The tough thing for Robbie is that no matter how good-unbelievable-transcendant-awesome you are ... it's just that, Buddy Guy is on next and there's not much competing with that. In my Buddy post below there is some chat about aspects of Buddy's act termed "goofing off." If you google for show reviews (or see Wikipedia -- Heh. "The neutrality of this article is disputed" -- Flop Eared Mule's new motto) you'll see talk of playing some of the show from the theatre bath room, playing with teeth, comic stop-starting of songs and general all round mugging and tomfoolery. The complaint is that this mucking about replaces the real music. Perhaps the awesome influence of F.E.M is such Buddy cut us a break or maybe my definition of goofing is different or maybe ... whatever.
Whatever. Awesome Spine Tingling Life Changing Jaw Drop Making Deity Praising Just To Be Allowed To Be Here Blues: 100% Distracting Larking: 0%
OK, yes he played the guitar with his teeth once, with a drumstick, with the front of his shirt, one handed, under handed but for only seconds at a time and if you closed your eyes it sounded like awesome blues to me. He certainly engaged the crowd, I laughed alot. And some showboating went on but I don't see any of that as inconsistent with the tradition he's from, the natural instincts of a performer and the oft-expressed blues desire to have a good time.
How can you be singing "Love Her With a Feeling" and not be having a damn good time?
As if you would close your eyes, though, when Buddy Guy is a freakin' foot away playing "Hoochie Coochie Man." There was one part where the lights went down except for one on Buddy and he picked out a classic blues riff. He's wearing a garish polka dot shirt and clutching a polka dotted guitar but for a few seconds in that soft white light he looked young and like the old footage you see of bluesmen from the 40s and 50s. I shivered.

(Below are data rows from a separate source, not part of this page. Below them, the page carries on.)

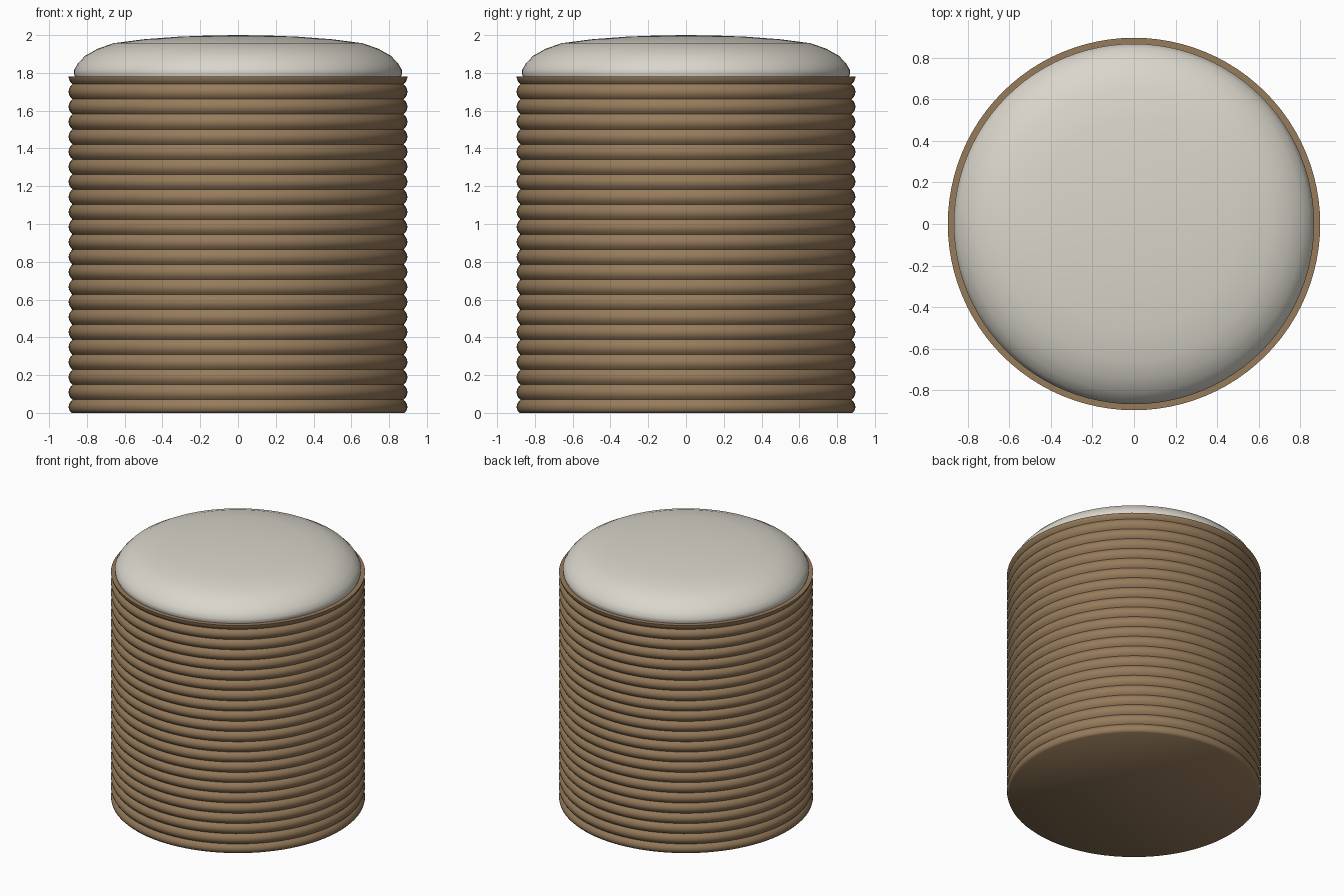
import bpy, bmesh, math

if "Cube" in bpy.data.objects:
    bpy.data.objects.remove(bpy.data.objects["Cube"])

SEGMENTS = 96


def material(name, rgb):
    mat = bpy.data.materials.new(name)
    mat.diffuse_color = (*rgb, 1.0)
    mat.use_nodes = True
    mat.node_tree.nodes["Principled BSDF"].inputs["Base Color"].default_value = mat.diffuse_color
    return mat


def lathe(name, profile, mat, angle):
    """Spin an (r, z) profile around z, closing both ends."""
    bm = bmesh.new()
    rings = []
    for r, z in profile:
        if r < 1e-5:
            rings.append([bm.verts.new((0, 0, z))])
        else:
            rings.append([bm.verts.new((r * math.cos(math.tau * i / SEGMENTS),
                                        r * math.sin(math.tau * i / SEGMENTS), z))
                          for i in range(SEGMENTS)])
    for a, b in zip(rings, rings[1:]):
        for i in range(SEGMENTS):
            j = (i + 1) % SEGMENTS
            if len(b) == 1:
                bm.faces.new((a[i], a[j], b[0]))
            else:
                bm.faces.new((a[i], a[j], b[j], b[i]))
    bm.faces.new(rings[0][::-1])
    if len(rings[-1]) > 1:
        bm.faces.new(rings[-1])
    mesh = bpy.data.meshes.new(name)
    bm.to_mesh(mesh)
    bm.free()
    mesh.materials.append(mat)
    obj = bpy.data.objects.new(name, mesh)
    bpy.context.collection.objects.link(obj)
    bpy.ops.object.select_all(action='DESELECT')
    obj.select_set(True)
    bpy.context.view_layer.objects.active = obj
    bpy.ops.object.shade_smooth_by_angle(angle=math.radians(angle))
    return obj


brown = material("woven brown", (0.305, 0.198, 0.105))
cream = material("cream fabric", (0.70, 0.67, 0.60))

# Ribbed drum: evenly stacked rounded coils, flat at both ends
COILS, STEPS, TOP, FIRST = 22, 6, 1.78, 0.03
pitch = (TOP - FIRST) / COILS
body = [(0.88, 0.0), (0.892, 0.012)]
for k in range(COILS * STEPS + 1):
    wave = abs(math.cos(math.pi * k / STEPS))
    body.append((0.877 + 0.02 * wave ** 0.8, FIRST + pitch * k / STEPS))
lathe("ribbed_drum", body, brown, 65)

# Domed cushion resting on the drum
cushion = [(0.86, 1.77), (0.868, 1.795), (0.868, 1.815), (0.848, 1.85),
           (0.81, 1.89), (0.745, 1.927), (0.66, 1.957), (0.5, 1.978),
           (0.31, 1.992), (0.15, 1.998), (0.0, 2.0)]
lathe("seat_cushion", cushion, cream, 60)
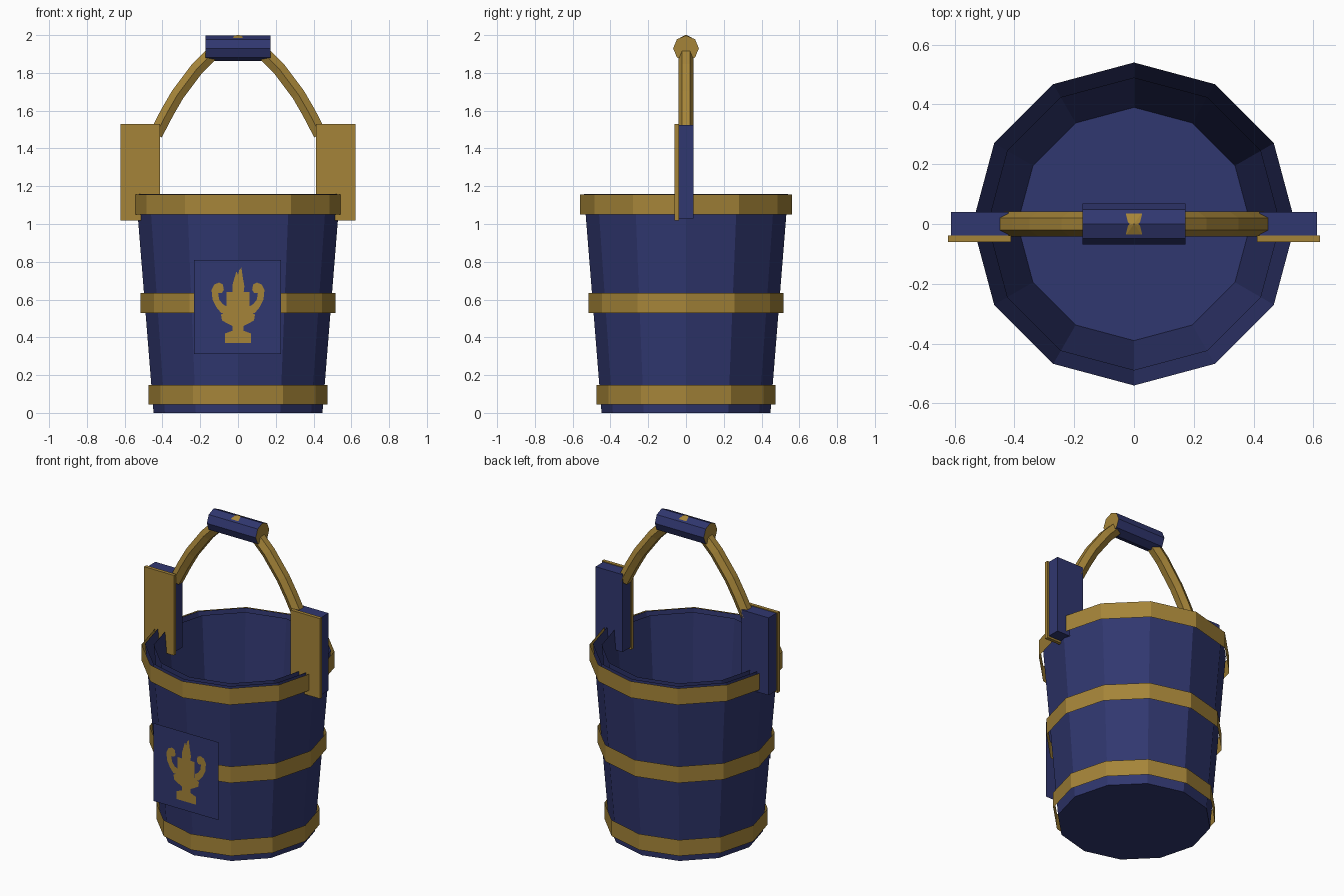
import bpy, bmesh, math
from mathutils import Vector

if "Cube" in bpy.data.objects:
    bpy.data.objects.remove(bpy.data.objects["Cube"])

def material(name, rgb):
    m = bpy.data.materials.new(name)
    m.diffuse_color = (*rgb, 1)
    m.use_nodes = True
    m.node_tree.nodes["Principled BSDF"].inputs["Base Color"].default_value = m.diffuse_color
    return m

NAVY = material("navy_paint", (0.030, 0.038, 0.160))
GOLD = material("gold_paint", (0.376, 0.231, 0.040))

def make(name, verts, faces, mats):
    me = bpy.data.meshes.new(name)
    me.from_pydata(verts, [], faces)
    for m in mats:
        me.materials.append(m)
    ob = bpy.data.objects.new(name, me)
    bpy.context.collection.objects.link(ob)
    return ob

def ring(r, z, n=12):
    return [(r * math.cos(2 * math.pi * k / n), r * math.sin(2 * math.pi * k / n), z) for k in range(n)]

def shell(name, lower, upper, mat, inward=False, cap=False):
    """Open twelve-sided sheet between two (radius, z) rings, optionally closed below."""
    faces = [(k, (k + 1) % 12, 12 + (k + 1) % 12, 12 + k) for k in range(12)]
    if cap:
        faces.append(tuple(reversed(range(12))))
    if inward:
        faces = [tuple(reversed(f)) for f in faces]
    return make(name, ring(*lower) + ring(*upper), faces, [mat])

def box(name, lo, hi, mat):
    v = [(x, y, z) for x in (lo[0], hi[0]) for y in (lo[1], hi[1]) for z in (lo[2], hi[2])]
    f = [(0, 1, 3, 2), (4, 6, 7, 5), (0, 4, 5, 1), (2, 3, 7, 6), (0, 2, 6, 4), (1, 5, 7, 3)]
    return make(name, v, f, [mat])

def tube(name, path, r, n, mats):
    """Sweep an n-sided section along a path in the xz plane; end caps use the last material."""
    verts, faces = [], []
    pts = [Vector((x, 0, z)) for x, z in path]
    for i, p in enumerate(pts):
        t = (pts[min(i + 1, len(pts) - 1)] - pts[max(i - 1, 0)]).normalized()
        up = Vector((-t.z, 0, t.x))
        for k in range(n):
            a = 2 * math.pi * k / n
            verts.append(p + Vector((0, r * math.cos(a), 0)) + up * r * math.sin(a))
    for i in range(len(pts) - 1):
        for k in range(n):
            a, b = i * n + k, i * n + (k + 1) % n
            faces.append((a, b, b + n, a + n))
    faces += [tuple(reversed(range(n))), tuple(range(len(verts) - n, len(verts)))]
    ob = make(name, verts, faces, mats)
    for f in ob.data.polygons[-2:]:
        f.material_index = len(mats) - 1
    bm = bmesh.new()
    bm.from_mesh(ob.data)
    bmesh.ops.recalc_face_normals(bm, faces=bm.faces)
    bm.to_mesh(ob.data)
    bm.free()
    return ob

def flat(name, outline, y, mat):
    """Flat front-facing sheet from an (x, z) outline."""
    ob = make(name, [(x, y, z) for x, z in outline], [tuple(range(len(outline)))], [mat])
    if ob.data.polygons[0].normal.y > 0:
        ob.data.flip_normals()
    return ob

# Bucket: outer wall with bottom, and inner wall with floor
shell("outer_wall", (0.447, 0.0), (0.54, 1.16), NAVY, cap=True)
shell("inner_wall", (0.39, 0.03), (0.49, 1.155), NAVY, inward=True, cap=True)

# Hoops: thin sheets standing off the wall
for name, r, z0, z1 in (("lower_hoop", 0.475, 0.045, 0.147),
                        ("middle_hoop", 0.515, 0.53, 0.635),
                        ("upper_hoop", 0.56, 1.05, 1.155)):
    shell(name, (r, z0), (r, z1), GOLD)

# Ears with gold front plates, and the two handle arms
arm = [(0.435, 1.475), (0.375, 1.59), (0.32, 1.685), (0.215, 1.825), (0.14, 1.90)]
for side, s in (("left", -1), ("right", 1)):
    xs = sorted((s * 0.42, s * 0.612))
    box(side + "_ear", (xs[0], -0.04, 1.03), (xs[1], 0.04, 1.525), NAVY)
    xs = sorted((s * 0.412, s * 0.622))
    box(side + "_ear_plate", (xs[0], -0.06, 1.018), (xs[1], -0.038, 1.53), GOLD)
    tube(side + "_handle_arm", [(s * x, z) for x, z in arm], 0.041, 6, [GOLD])

# Grip with gold ends and a small gold stud on top
tube("grip", [(-0.173, 1.93), (0.173, 1.93)], 0.068, 8, [NAVY, GOLD])
stud = [(0.065 * math.cos(k * math.pi / 4 + 0.39), 0.038 * math.sin(k * math.pi / 4 + 0.39), 1.984)
        for k in range(8)]
make("grip_stud", stud + [(0, 0, 2.002)], [(k, (k + 1) % 8, 8) for k in range(8)], [GOLD])

# Front panel with painted urn decoration
flat("front_panel", [(-0.232, 0.312), (0.228, 0.312), (0.228, 0.81), (-0.232, 0.81)], -0.52, NAVY)
half = [(0.07, 0.37), (0.07, 0.42), (0.03, 0.435), (0.03, 0.46), (0.06, 0.475), (0.085, 0.49),
        (0.09, 0.52), (0.06, 0.54), (0.06, 0.64)]
flat("urn_body", half + [(-x, z) for x, z in reversed(half)], -0.523, GOLD)
curl = [(0.061, 0.53), (0.09, 0.53), (0.115, 0.56), (0.135, 0.60), (0.14, 0.65), (0.125, 0.68),
        (0.10, 0.69), (0.08, 0.68), (0.075, 0.65), (0.085, 0.635), (0.105, 0.635), (0.10, 0.60),
        (0.08, 0.575), (0.061, 0.565)]
for side, s in (("left", -1), ("right", 1)):
    flat(side + "_urn_handle", [(s * x, z) for x, z in curl], -0.5235, GOLD)
flat("urn_flame", [(-0.03, 0.64), (0.03, 0.64), (0.034, 0.67), (0.025, 0.72), (0.018, 0.77),
                   (0.006, 0.755), (0.0, 0.73), (-0.008, 0.75), (-0.02, 0.71), (-0.03, 0.675)],
     -0.5235, GOLD)
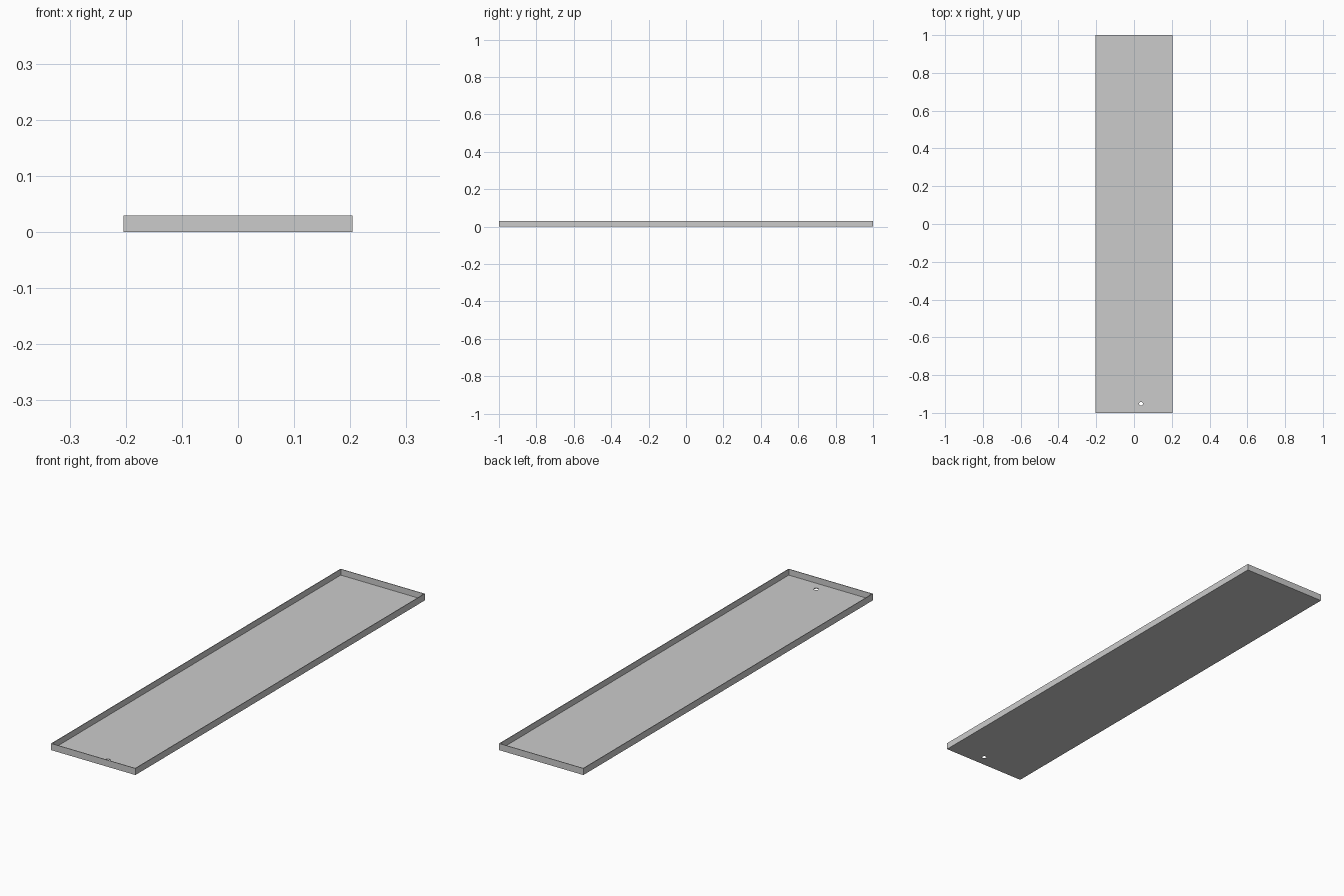
import bpy

if "Cube" in bpy.data.objects:
    bpy.data.objects.remove(bpy.data.objects["Cube"])

W, L, H, T = 0.408, 2.0, 0.029, 0.003   # overall size and sheet thickness


def box(name, x0, x1, y0, y1, z0, z1):
    bpy.ops.mesh.primitive_cube_add(size=1, location=((x0 + x1) / 2, (y0 + y1) / 2, (z0 + z1) / 2))
    ob = bpy.context.object
    ob.name = name
    ob.scale = (x1 - x0, y1 - y0, z1 - z0)
    bpy.ops.object.transform_apply(location=False, rotation=False, scale=True)
    return ob


# Tray floor
floor = box("tray_floor", -W / 2 + T, W / 2 - T, -L / 2 + T, L / 2 - T, 0, T)

# Drain hole near the front end
bpy.ops.mesh.primitive_cylinder_add(vertices=16, radius=0.01, depth=0.05, location=(0.037, -0.952, 0))
cutter = bpy.context.object
cutter.name = "drain_cutter"
cutter.hide_render = True
cutter.hide_set(True)
mod = floor.modifiers.new("drain", 'BOOLEAN')
mod.object = cutter
mod.operation = 'DIFFERENCE'
mod.solver = 'EXACT'

# Upturned side and end walls
for s, side, end in ((-1, "left", "front"), (1, "right", "back")):
    xs = sorted((s * W / 2, s * (W / 2 - T)))
    box(side + "_wall", *xs, -L / 2, L / 2, 0, H)
    ys = sorted((s * L / 2, s * (L / 2 - T)))
    box(end + "_wall", -W / 2 + T, W / 2 - T, *ys, 0, H)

He did his traditional walk through of the theatre, right through the stage floor, into the foyer and up into the mezzanine level. Again, this could be gimmicky but while he's doing this he's also pounding out a phenomenal Muddy Waters song. The second guitarist was playing rhythm back on stage so that was all Buddy and it was exhilirating music first, and happened to be giving the crowd a huge thrill at the same time. From the stage a number of times he told us we were here to hear the real blues, and the crowd roared its approval. There were any number of heart breaking riffs and exhilirating Buddy Guy guitar explosions. Hightlights which still have me buzzing would be "Hoochie Coochie Man", a sublime "Fever" and the infectious "Damn Right I've Got the Blues" and "Someone Else is Slippin' In." Paying tribute to the influence of John Lee Hooker, the opening of "Boom Boom" just about brought the joint down.
One of my best nights in a long time.